● **What to do**: Please reproduce the entries below exactly as they stand, but leave the pictures out.

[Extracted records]
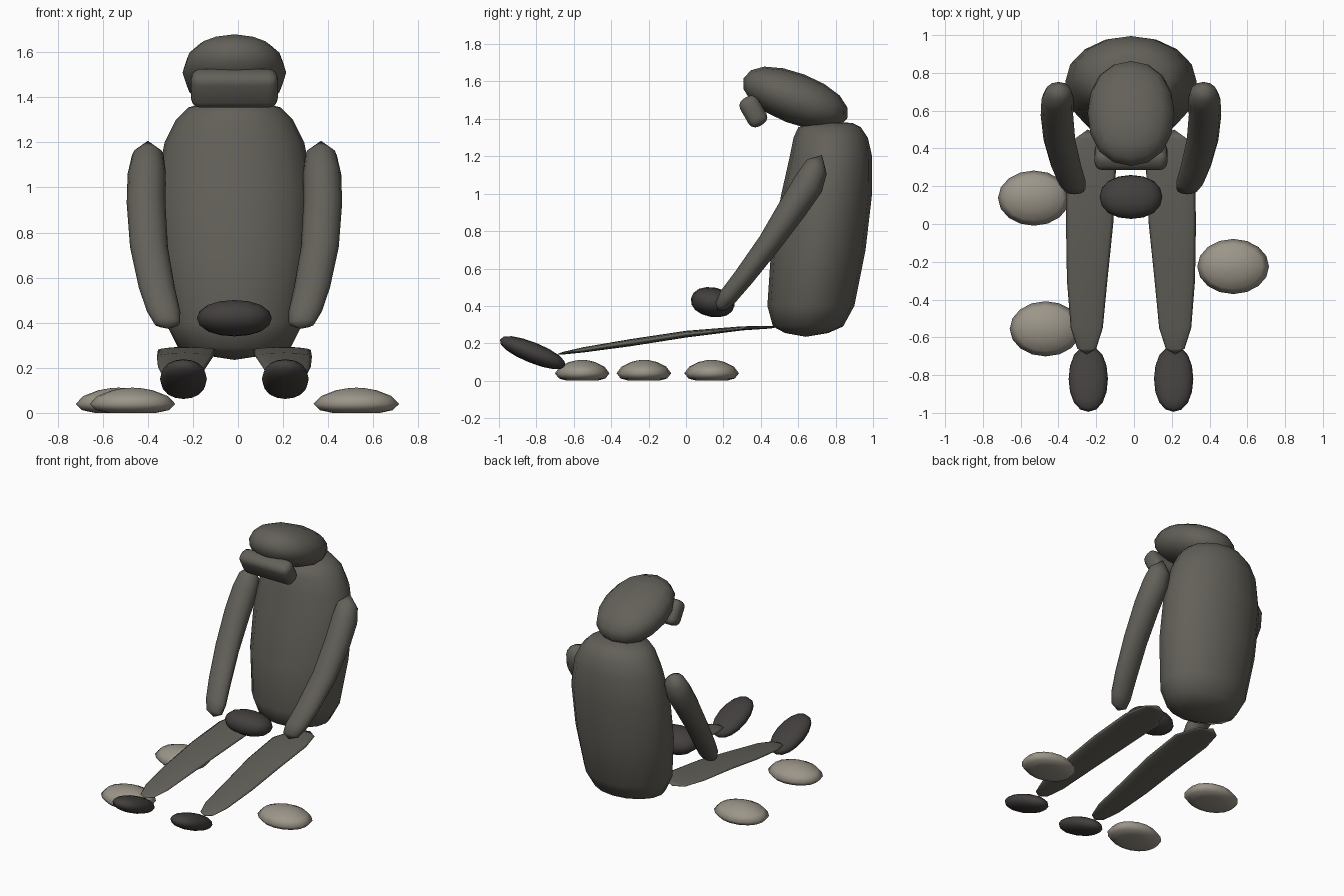
import bpy, bmesh
from math import sin, cos, pi, radians
from mathutils import Vector, Matrix

if "Cube" in bpy.data.objects:
    bpy.data.objects.remove(bpy.data.objects["Cube"])

CX = -0.016  # symmetry plane of the seated figure


def material(name, rgb):
    m = bpy.data.materials.new(name)
    m.diffuse_color = (*rgb, 1)
    m.use_nodes = True
    m.node_tree.nodes["Principled BSDF"].inputs["Base Color"].default_value = m.diffuse_color
    return m


FUR = material("fur_grey", (0.125, 0.118, 0.10))
DARK = material("dark_grey", (0.055, 0.05, 0.047))
STONE = material("pale_stone", (0.33, 0.30, 0.25))


def finish(name, bm, mat):
    bmesh.ops.recalc_face_normals(bm, faces=bm.faces)
    for f in bm.faces:
        f.smooth = True
    me = bpy.data.meshes.new(name)
    bm.to_mesh(me)
    bm.free()
    me.materials.append(mat)
    ob = bpy.data.objects.new(name, me)
    bpy.context.collection.objects.link(ob)
    return ob


def loft(name, start, rings, end, mat, n=16, side=-1):
    """Skin elliptical rings (centre, half width x, second half axis) between two end points."""
    def place(p):
        p = Vector(p)
        if side > 0:
            p.x = 2 * CX - p.x
        return p
    bm = bmesh.new()
    loops = []
    for c, hw, v in rings:
        loops.append([bm.verts.new(place(Vector(c) + Vector((hw, 0, 0)) * cos(2 * pi * i / n)
                                         + Vector(v) * sin(2 * pi * i / n))) for i in range(n)])
    for a, b in zip(loops, loops[1:]):
        for i in range(n):
            j = (i + 1) % n
            bm.faces.new((a[i], a[j], b[j], b[i]))
    for p, loop in ((start, loops[0]), (end, loops[-1])):
        tip = bm.verts.new(place(p))
        for i in range(n):
            bm.faces.new((tip, loop[i], loop[(i + 1) % n]))
    return finish(name, bm, mat)


def blob(name, centre, half, tilt, mat):
    """Subdivided cube stretched to the given half sizes, tilted about x."""
    bpy.ops.mesh.primitive_cube_add(size=2)
    ob = bpy.context.object
    ob.modifiers.new("round", 'SUBSURF').levels = 2
    bpy.ops.object.modifier_apply(modifier="round")
    me = ob.data
    r = max(v.co.x for v in me.vertices)
    me.transform(Matrix.Translation(centre) @ Matrix.Rotation(radians(tilt), 4, 'X')
                 @ Matrix.Diagonal((half[0] / r, half[1] / r, half[2] / r, 1)))
    me.polygons.foreach_set("use_smooth", [True] * len(me.polygons))
    me.materials.append(mat)
    ob.name = name
    return ob


# torso: z, front y, back y, half width
torso = [(0.255, 0.53, 0.76, 0.13), (0.29, 0.465, 0.84, 0.25), (0.40, 0.435, 0.90, 0.305),
         (0.70, 0.455, 0.96, 0.343), (1.0, 0.51, 0.995, 0.348), (1.2, 0.555, 0.995, 0.31),
         (1.30, 0.575, 0.972, 0.26), (1.355, 0.60, 0.935, 0.205), (1.378, 0.68, 0.89, 0.12)]
loft("torso", (CX, 0.64, 0.235),
     [((CX, (f + b) / 2, z), w, (0, (b - f) / 2, 0)) for z, f, b, w in torso],
     (CX, 0.78, 1.385), FUR)

# head
blob("head", (CX, 0.585, 1.51), (0.23, 0.297, 0.136), -21, FUR)

# muzzle: rounded tilted bar
bm = bmesh.new()
bmesh.ops.create_cube(bm, size=1)
bm.transform(Matrix.Diagonal((0.386, 0.11, 0.17, 1)))
bmesh.ops.bevel(bm, geom=bm.edges[:], offset=0.042, segments=3, profile=0.5, affect='EDGES')
bm.transform(Matrix.Translation((CX, 0.36, 1.44)) @ Matrix.Rotation(radians(30), 4, 'X'))
finish("muzzle", bm, FUR)

# bundle held between the hands
blob("bundle", (CX, 0.143, 0.42), (0.166, 0.118, 0.079), -10, DARK)

# arms: x, y, z, half width, half thickness
arm = [(-0.40, 0.70, 1.145, 0.07, 0.065), (-0.405, 0.66, 1.06, 0.085, 0.083),
       (-0.408, 0.575, 0.93, 0.086, 0.078), (-0.395, 0.445, 0.735, 0.084, 0.063),
       (-0.36, 0.31, 0.555, 0.080, 0.055), (-0.33, 0.225, 0.45, 0.074, 0.05),
       (-0.315, 0.185, 0.398, 0.058, 0.035)]
# legs: x, y, z, half width, half thickness
leg = [(-0.235, 0.45, 0.286, 0.08, 0.007), (-0.225, 0.30, 0.28, 0.13, 0.011),
       (-0.235, 0.0, 0.249, 0.125, 0.018), (-0.248, -0.30, 0.203, 0.107, 0.019),
       (-0.25, -0.55, 0.165, 0.085, 0.014), (-0.25, -0.66, 0.147, 0.05, 0.007)]
for side, tag in ((-1, "left"), (1, "right")):
    loft(tag + "_arm", (-0.40, 0.727, 1.207),
         [((x, y, z), w, (0, 0.8 * t, -0.6 * t)) for x, y, z, w, t in arm],
         (-0.31, 0.17, 0.373), FUR, 12, side)
    loft(tag + "_leg", (-0.245, 0.50, 0.288),
         [((x, y, z), w, (0, 0, t)) for x, y, z, w, t in leg],
         (-0.25, -0.69, 0.142), FUR, 12, side)
    blob(tag + "_foot", (CX + side * 0.226, -0.82, 0.15), (0.104, 0.188, 0.055), -22, DARK)

# flat stones scattered around the legs: z, relative radius
stone = [(0.0, 0.55), (0.012, 0.85), (0.04, 1.0), (0.075, 0.82), (0.10, 0.48), (0.109, 0.22)]
for k, (x, y) in enumerate(((-0.53, 0.137), (-0.468, -0.555), (0.525, -0.225))):
    loft("stone_%d" % (k + 1), (x, y, 0.0),
         [((x, y, z), 0.19 * r, (0, 0.146 * r, 0)) for z, r in stone],
         (x, y, 0.112), STONE)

● **Task response**:
import bpy, bmesh
from math import sin, cos, pi, radians
from mathutils import Vector, Matrix

if "Cube" in bpy.data.objects:
    bpy.data.objects.remove(bpy.data.objects["Cube"])

CX = -0.016  # symmetry plane of the seated figure


def material(name, rgb):
    m = bpy.data.materials.new(name)
    m.diffuse_color = (*rgb, 1)
    m.use_nodes = True
    m.node_tree.nodes["Principled BSDF"].inputs["Base Color"].default_value = m.diffuse_color
    return m


FUR = material("fur_grey", (0.125, 0.118, 0.10))
DARK = material("dark_grey", (0.055, 0.05, 0.047))
STONE = material("pale_stone", (0.33, 0.30, 0.25))


def finish(name, bm, mat):
    bmesh.ops.recalc_face_normals(bm, faces=bm.faces)
    for f in bm.faces:
        f.smooth = True
    me = bpy.data.meshes.new(name)
    bm.to_mesh(me)
    bm.free()
    me.materials.append(mat)
    ob = bpy.data.objects.new(name, me)
    bpy.context.collection.objects.link(ob)
    return ob


def loft(name, start, rings, end, mat, n=16, side=-1):
    """Skin elliptical rings (centre, half width x, second half axis) between two end points."""
    def place(p):
        p = Vector(p)
        if side > 0:
            p.x = 2 * CX - p.x
        return p
    bm = bmesh.new()
    loops = []
    for c, hw, v in rings:
        loops.append([bm.verts.new(place(Vector(c) + Vector((hw, 0, 0)) * cos(2 * pi * i / n)
                                         + Vector(v) * sin(2 * pi * i / n))) for i in range(n)])
    for a, b in zip(loops, loops[1:]):
        for i in range(n):
            j = (i + 1) % n
            bm.faces.new((a[i], a[j], b[j], b[i]))
    for p, loop in ((start, loops[0]), (end, loops[-1])):
        tip = bm.verts.new(place(p))
        for i in range(n):
            bm.faces.new((tip, loop[i], loop[(i + 1) % n]))
    return finish(name, bm, mat)


def blob(name, centre, half, tilt, mat):
    """Subdivided cube stretched to the given half sizes, tilted about x."""
    bpy.ops.mesh.primitive_cube_add(size=2)
    ob = bpy.context.object
    ob.modifiers.new("round", 'SUBSURF').levels = 2
    bpy.ops.object.modifier_apply(modifier="round")
    me = ob.data
    r = max(v.co.x for v in me.vertices)
    me.transform(Matrix.Translation(centre) @ Matrix.Rotation(radians(tilt), 4, 'X')
                 @ Matrix.Diagonal((half[0] / r, half[1] / r, half[2] / r, 1)))
    me.polygons.foreach_set("use_smooth", [True] * len(me.polygons))
    me.materials.append(mat)
    ob.name = name
    return ob


# torso: z, front y, back y, half width
torso = [(0.255, 0.53, 0.76, 0.13), (0.29, 0.465, 0.84, 0.25), (0.40, 0.435, 0.90, 0.305),
         (0.70, 0.455, 0.96, 0.343), (1.0, 0.51, 0.995, 0.348), (1.2, 0.555, 0.995, 0.31),
         (1.30, 0.575, 0.972, 0.26), (1.355, 0.60, 0.935, 0.205), (1.378, 0.68, 0.89, 0.12)]
loft("torso", (CX, 0.64, 0.235),
     [((CX, (f + b) / 2, z), w, (0, (b - f) / 2, 0)) for z, f, b, w in torso],
     (CX, 0.78, 1.385), FUR)

# head
blob("head", (CX, 0.585, 1.51), (0.23, 0.297, 0.136), -21, FUR)

# muzzle: rounded tilted bar
bm = bmesh.new()
bmesh.ops.create_cube(bm, size=1)
bm.transform(Matrix.Diagonal((0.386, 0.11, 0.17, 1)))
bmesh.ops.bevel(bm, geom=bm.edges[:], offset=0.042, segments=3, profile=0.5, affect='EDGES')
bm.transform(Matrix.Translation((CX, 0.36, 1.44)) @ Matrix.Rotation(radians(30), 4, 'X'))
finish("muzzle", bm, FUR)

# bundle held between the hands
blob("bundle", (CX, 0.143, 0.42), (0.166, 0.118, 0.079), -10, DARK)

# arms: x, y, z, half width, half thickness
arm = [(-0.40, 0.70, 1.145, 0.07, 0.065), (-0.405, 0.66, 1.06, 0.085, 0.083),
       (-0.408, 0.575, 0.93, 0.086, 0.078), (-0.395, 0.445, 0.735, 0.084, 0.063),
       (-0.36, 0.31, 0.555, 0.080, 0.055), (-0.33, 0.225, 0.45, 0.074, 0.05),
       (-0.315, 0.185, 0.398, 0.058, 0.035)]
# legs: x, y, z, half width, half thickness
leg = [(-0.235, 0.45, 0.286, 0.08, 0.007), (-0.225, 0.30, 0.28, 0.13, 0.011),
       (-0.235, 0.0, 0.249, 0.125, 0.018), (-0.248, -0.30, 0.203, 0.107, 0.019),
       (-0.25, -0.55, 0.165, 0.085, 0.014), (-0.25, -0.66, 0.147, 0.05, 0.007)]
for side, tag in ((-1, "left"), (1, "right")):
    loft(tag + "_arm", (-0.40, 0.727, 1.207),
         [((x, y, z), w, (0, 0.8 * t, -0.6 * t)) for x, y, z, w, t in arm],
         (-0.31, 0.17, 0.373), FUR, 12, side)
    loft(tag + "_leg", (-0.245, 0.50, 0.288),
         [((x, y, z), w, (0, 0, t)) for x, y, z, w, t in leg],
         (-0.25, -0.69, 0.142), FUR, 12, side)
    blob(tag + "_foot", (CX + side * 0.226, -0.82, 0.15), (0.104, 0.188, 0.055), -22, DARK)

# flat stones scattered around the legs: z, relative radius
stone = [(0.0, 0.55), (0.012, 0.85), (0.04, 1.0), (0.075, 0.82), (0.10, 0.48), (0.109, 0.22)]
for k, (x, y) in enumerate(((-0.53, 0.137), (-0.468, -0.555), (0.525, -0.225))):
    loft("stone_%d" % (k + 1), (x, y, 0.0),
         [((x, y, z), 0.19 * r, (0, 0.146 * r, 0)) for z, r in stone],
         (x, y, 0.112), STONE)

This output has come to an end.